“What I learned was something I thought was humorous can be interpreted in a much different way.”
The 69-year-old judge, who has 27 years on the bench, agreed with the complainants that he committed misconduct by violating the judicial code requiring impartiality when he briefly wore the hat in court. The question now for the judicial council is whether he deserves a warning, or a suspension, or even a recommendation to Ontario Attorney-General Yasir Naqvi that he be removed. It is believed to be the first case of a Canadian judge whose job is at stake over alleged partisanship.
The panel, which includes two judges, a lawyer and a community member, reserved its decision.
A key issue will be the panel’s interpretation of a comment Justice Zabel made at the end of the court day, which by the description of his lawyer, Ricardo Federico, he did not expect would be picked up on the court’s audio equipment. In response to a prosecutor’s comment about the hat, he said that other judges in the courthouse were “pissed off” Hillary Clinton lost the U.S. election, and that he was the only Trump supporter. At the disciplinary hearing, he explained he had been “gloating” to his colleagues over having predicted a Trump victory, and was not expressing true support for Mr. Trump.
Linda Rothstein, a lawyer presenting the case against him, challenged Justice Zabel’s interpretation, saying that “he has made a career making sure words matter.” Those words “celebrated” Mr. Trump’s election victory, she said.
She accused the judge of withholding information about the comment, which had not been included in initial news coverage of his conduct that day, when he made a public apology on Nov. 15, and when he made a statement to the Ontario Judicial Council in January. This failure to be upfront aggravated his offence, she said.
“His statement minimized his conduct.” She said the Supreme Court of Canada has described judges as the “pillar” of the justice system, and said they must embody the values protected by the Canadian Charter of Rights and Freedoms.
Another issue is whether wearing the Trump hat was a more serious offence than it would have been to wear a hat of a different political stripe. Ms. Rothstein said it was. She said he had associated himself with a politician who has expressed racist and misogynist views.

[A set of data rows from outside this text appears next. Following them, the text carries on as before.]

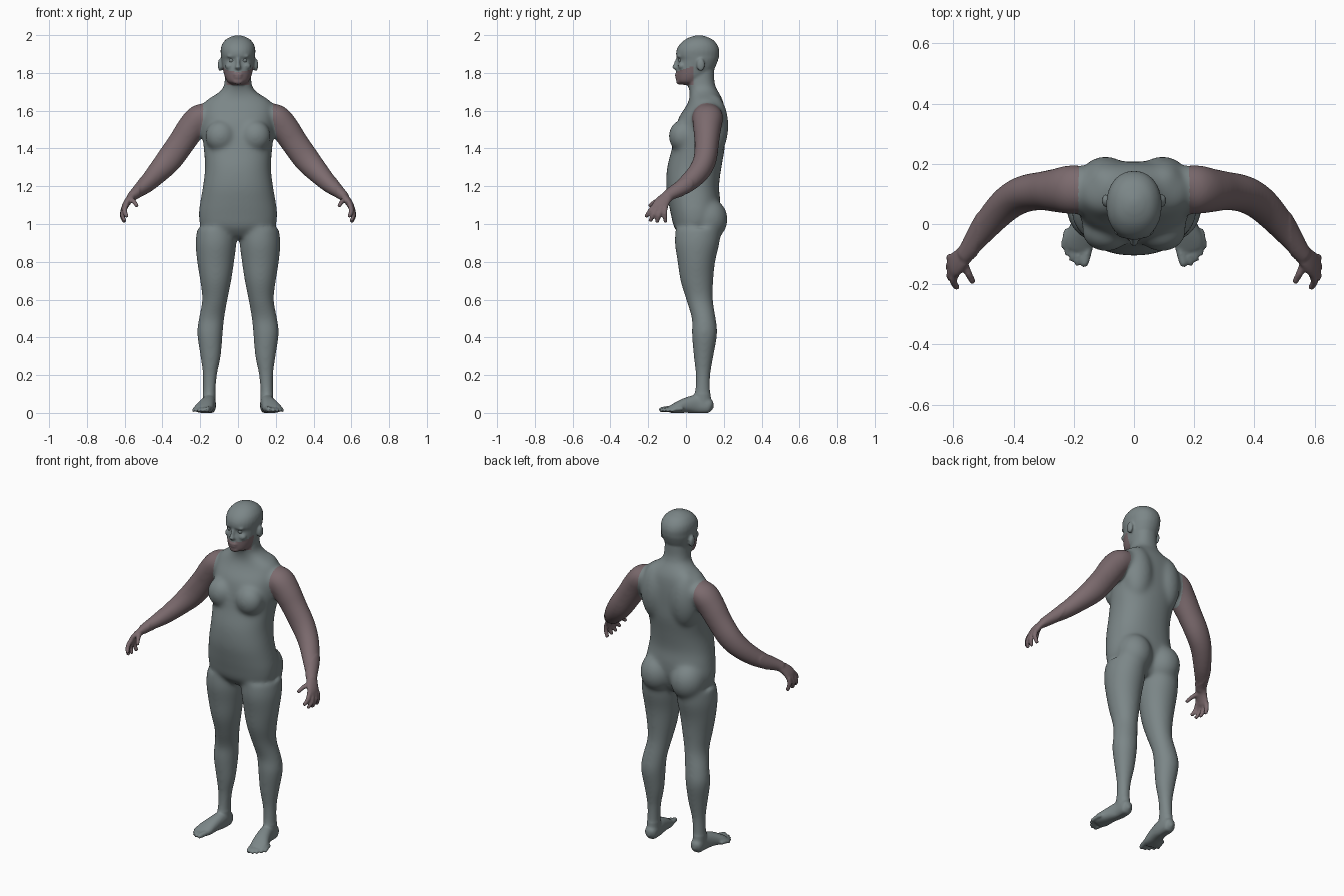
import bpy
import bmesh
from math import cos, sin, pi, copysign
from mathutils import Vector, Matrix

cube = bpy.data.objects.get("Cube")
if cube:
    bpy.data.objects.remove(cube, do_unlink=True)


def make_material(name, colour):
    mat = bpy.data.materials.new(name)
    mat.use_nodes = True
    mat.diffuse_color = (*colour, 1)
    for node in mat.node_tree.nodes:
        if node.type == 'BSDF_PRINCIPLED':
            node.inputs["Base Color"].default_value = (*colour, 1)
    return mat


grey = make_material("grey_skin", (0.2, 0.24, 0.245))
mauve = make_material("mauve_skin", (0.2, 0.145, 0.155))

shell = bmesh.new()
X_AXIS, Y_AXIS, Z_AXIS = Vector((1, 0, 0)), Vector((0, 1, 0)), Vector((0, 0, 1))
SIDES = (1, -1)


def refine(rows, steps=4):
    """Smoothly interpolate between section rows."""
    rows = [Vector(r) for r in rows]
    result = []
    last = len(rows) - 1
    for i in range(last):
        p, q = rows[i], rows[i + 1]
        before, after = rows[max(i - 1, 0)], rows[min(i + 2, last)]
        m, n = (q - before) / 2, (after - p) / 2
        for k in range(steps):
            t = k / steps
            h = t * t * (3 - 2 * t)
            result.append(p * (1 - h) + q * h + m * (t * (1 - t) ** 2) - n * (t * t * (1 - t)))
    return result + [rows[last]]


def loft(rows, across, side=1, upright=False, power=2.0, count=28):
    """Skin oval sections (x, y, z, half width, half depth)."""
    rows = refine(rows)
    centres = [Vector(r[:3]) for r in rows]
    rings, last = [], len(rows) - 1

    def vert(p):
        return shell.verts.new((p.x * side, p.y, max(p.z, 0.0)))

    def signed(v):
        return copysign(abs(v) ** (2 / power), v)

    poles = []
    for i, (row, c) in enumerate(zip(rows, centres)):
        t = Z_AXIS if upright else (centres[min(i + 1, last)] - centres[max(i - 1, 0)]).normalized()
        u = (across - t * across.dot(t)).normalized()
        v = t.cross(u)
        angles = [2 * pi * k / count for k in range(count)]
        rings.append([vert(c + u * row[3] * signed(cos(a)) + v * row[4] * signed(sin(a)))
                      for a in angles])
        if i in (0, last):
            bulge = min(row[3], row[4]) * (0.15 if upright else 0.6)
            poles.append(vert(c + t * bulge * (1 if i else -1)))
    for lower, upper in zip(rings, rings[1:]):
        for k in range(count):
            n = (k + 1) % count
            shell.faces.new((lower[k], lower[n], upper[n], upper[k]))
    for ring, pole in zip((rings[0], rings[-1]), poles):
        for k in range(count):
            shell.faces.new((ring[k], ring[(k + 1) % count], pole))


def stand(rows, side=1, power=2.0):
    """Upright loft from rows (height, front, back, inner, outer)."""
    loft([((i + o) / 2, (f + b) / 2, z, (o - i) / 2, (b - f) / 2) for z, f, b, i, o in rows],
         X_AXIS, side, True, power)


def blob(centre, radii, side=1):
    x, y, z = centre
    place = Matrix.Translation((x * side, y, z)) @ Matrix.Diagonal((*radii, 1))
    bmesh.ops.create_uvsphere(shell, u_segments=24, v_segments=16, radius=1, matrix=place)


def digit(base, bend, tip, radius, side):
    sizes = (radius, radius * 0.95, radius * 0.8)
    loft([(*p, r, r) for p, r in zip((base, bend, tip), sizes)], X_AXIS, side, count=12)


# Torso and neck: height, front, back, half width
torso = [(.93, -.02, .13, .08), (.98, -.062, .155, .19), (1.05, -.08, .178, .208),
         (1.12, -.094, .182, .2), (1.2, -.105, .175, .186), (1.3, -.1, .188, .175),
         (1.4, -.075, .205, .182), (1.48, -.06, .208, .19), (1.56, -.04, .208, .188),
         (1.62, -.002, .203, .186), (1.655, .015, .195, .168), (1.69, .02, .178, .112),
         (1.72, .014, .16, .08), (1.76, .01, .15, .07), (1.82, .01, .15, .066)]
stand([(z, f, b, -w, w) for z, f, b, w in torso], power=2.25)

# Head from chin to crown
head = [(1.738, -.022, .05, .03), (1.752, -.044, .08, .054), (1.78, -.05, .12, .07),
        (1.82, -.05, .15, .08), (1.868, -.042, .17, .088), (1.89, -.052, .175, .09),
        (1.92, -.05, .176, .092), (1.95, -.034, .165, .085), (1.977, -.004, .14, .064),
        (1.993, .032, .104, .034), (1.998, .055, .085, .014)]
stand([(z, f, b, -w, w) for z, f, b, w in head], power=2.15)

# Nose, lips and chin
loft([(0, -.044, 1.875, .009, .01), (0, -.052, 1.845, .011, .014),
      (0, -.058, 1.825, .017, .017)], X_AXIS, count=16)
blob((0, -.048, 1.791), (.026, .012, .008))
blob((0, -.046, 1.777), (.023, .012, .008))
blob((0, -.034, 1.756), (.03, .019, .018))

foot = [(.152, .136, .032, .022, .026), (.152, .12, .036, .034, .04),
        (.153, .06, .045, .036, .05), (.165, 0, .04, .042, .04),
        (.181, -.055, .025, .05, .028), (.189, -.085, .018, .043, .018)]
leg = [(.98, -.055, .185, .012, .216), (.9, -.06, .178, .008, .225),
       (.8, -.045, .155, .02, .217), (.7, -.03, .145, .035, .201),
       (.6, 0, .143, .055, .19), (.5, .03, .158, .072, .208),
       (.42, .03, .166, .08, .217), (.3, .04, .146, .09, .2),
       (.2, .05, .13, .11, .187), (.1, .045, .13, .118, .187),
       (.04, .03, .14, .118, .187)]
arm = [(.13, .115, 1.58, .07, .055), (.2, .115, 1.565, .083, .072),
       (.25, .112, 1.505, .075, .076), (.3, .11, 1.43, .066, .073),
       (.365, .1, 1.34, .062, .071), (.425, .065, 1.272, .058, .06),
       (.49, -.005, 1.205, .05, .046), (.545, -.08, 1.16, .035, .03),
       (.565, -.105, 1.142, .031, .026)]
palm = [(.55, -.085, 1.155, .03, .024), (.575, -.115, 1.13, .037, .02),
        (.595, -.135, 1.1, .043, .018), (.604, -.14, 1.075, .037, .014)]
fingers = [((.592, -.165, 1.1), (.6, -.19, 1.07), (.588, -.212, 1.038)),
           ((.6, -.15, 1.09), (.612, -.172, 1.05), (.598, -.19, 1.016)),
           ((.606, -.13, 1.085), (.614, -.143, 1.045), (.6, -.154, 1.01)),
           ((.606, -.11, 1.085), (.612, -.112, 1.05), (.6, -.108, 1.01)),
           ((.57, -.115, 1.13), (.552, -.16, 1.12), (.535, -.193, 1.095))]
toe_tips = [(.166, -.138), (.19, -.136), (.208, -.122), (.224, -.102), (.236, -.078)]

for s in SIDES:
    # Chest, back and seat muscles
    blob((.092, -.022, 1.465), (.082, .07, .085), s)
    blob((.095, .14, 1.52), (.09, .085, .17), s)
    blob((.1, .115, 1.025), (.1, .106, .115), s)
    # Brows, cheeks and ears
    blob((.034, -.034, 1.888), (.026, .014, .008), s)
    blob((.042, -.022, 1.836), (.026, .02, .02), s)
    blob((.095, .078, 1.842), (.012, .022, .034), s)
    # Legs and feet
    stand(leg, s)
    loft(foot, X_AXIS, s, power=2.3)
    for i, (x, y) in enumerate(toe_tips):
        r = .011 if i else .016
        digit((x - .014, y + .06, .022), (x - .006, y + .025, .02), (x, y, r), r, s)
    # Arms and hands
    loft(arm, Y_AXIS, s)
    loft(palm, Y_AXIS, s)
    for points in fingers:
        digit(*points, .0135, s)

bmesh.ops.recalc_face_normals(shell, faces=shell.faces)
mesh = bpy.data.meshes.new("body")
shell.to_mesh(mesh)
shell.free()
body = bpy.data.objects.new("body", mesh)
bpy.context.collection.objects.link(body)

# Fuse all parts into one skin
remesh = body.modifiers.new("fuse", 'REMESH')
remesh.mode = 'VOXEL'
remesh.voxel_size = 0.006
depsgraph = bpy.context.evaluated_depsgraph_get()
skin = bpy.data.meshes.new_from_object(body.evaluated_get(depsgraph))
body.modifiers.clear()
body.data = skin
skin.name = "body"


def relax(bm, verts, times):
    for _ in range(times):
        bmesh.ops.smooth_vert(bm, verts=verts, factor=0.5,
                              use_axis_x=True, use_axis_y=True, use_axis_z=True)


# Soften the joins strongly on the trunk and limbs, lightly on face, hands and feet
bm = bmesh.new()
bm.from_mesh(skin)
relax(bm, bm.verts[:], 3)
relax(bm, [v for v in bm.verts if .1 < v.co.z < 1.73 and abs(v.co.x) < .52], 35)
bm.to_mesh(skin)
bm.free()


def is_mauve(p):
    on_arm = p.z > .95 and abs(p.x) > .185 + max(0, 1.56 - p.z) * .2
    on_jaw = 1.735 < p.z < 1.823 + p.y * .35 and p.y < .04
    return on_arm or on_jaw


skin.materials.clear()
for mat in (grey, mauve):
    skin.materials.append(mat)
for face in skin.polygons:
    face.use_smooth = True
    face.material_index = int(is_mauve(face.center))

# Eyes
for s, label in zip(SIDES, ("left_eye", "right_eye")):
    eye_mesh = bpy.data.meshes.new(label)
    bm = bmesh.new()
    bmesh.ops.create_uvsphere(bm, u_segments=20, v_segments=12, radius=.014,
                              matrix=Matrix.Translation((.034 * s, -.026, 1.867)))
    bm.to_mesh(eye_mesh)
    bm.free()
    eye_mesh.materials.append(grey)
    for face in eye_mesh.polygons:
        face.use_smooth = True
    bpy.context.collection.objects.link(bpy.data.objects.new(label, eye_mesh))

“Many if not most Ontarians would view Trump as inconsistent with Canadian values.”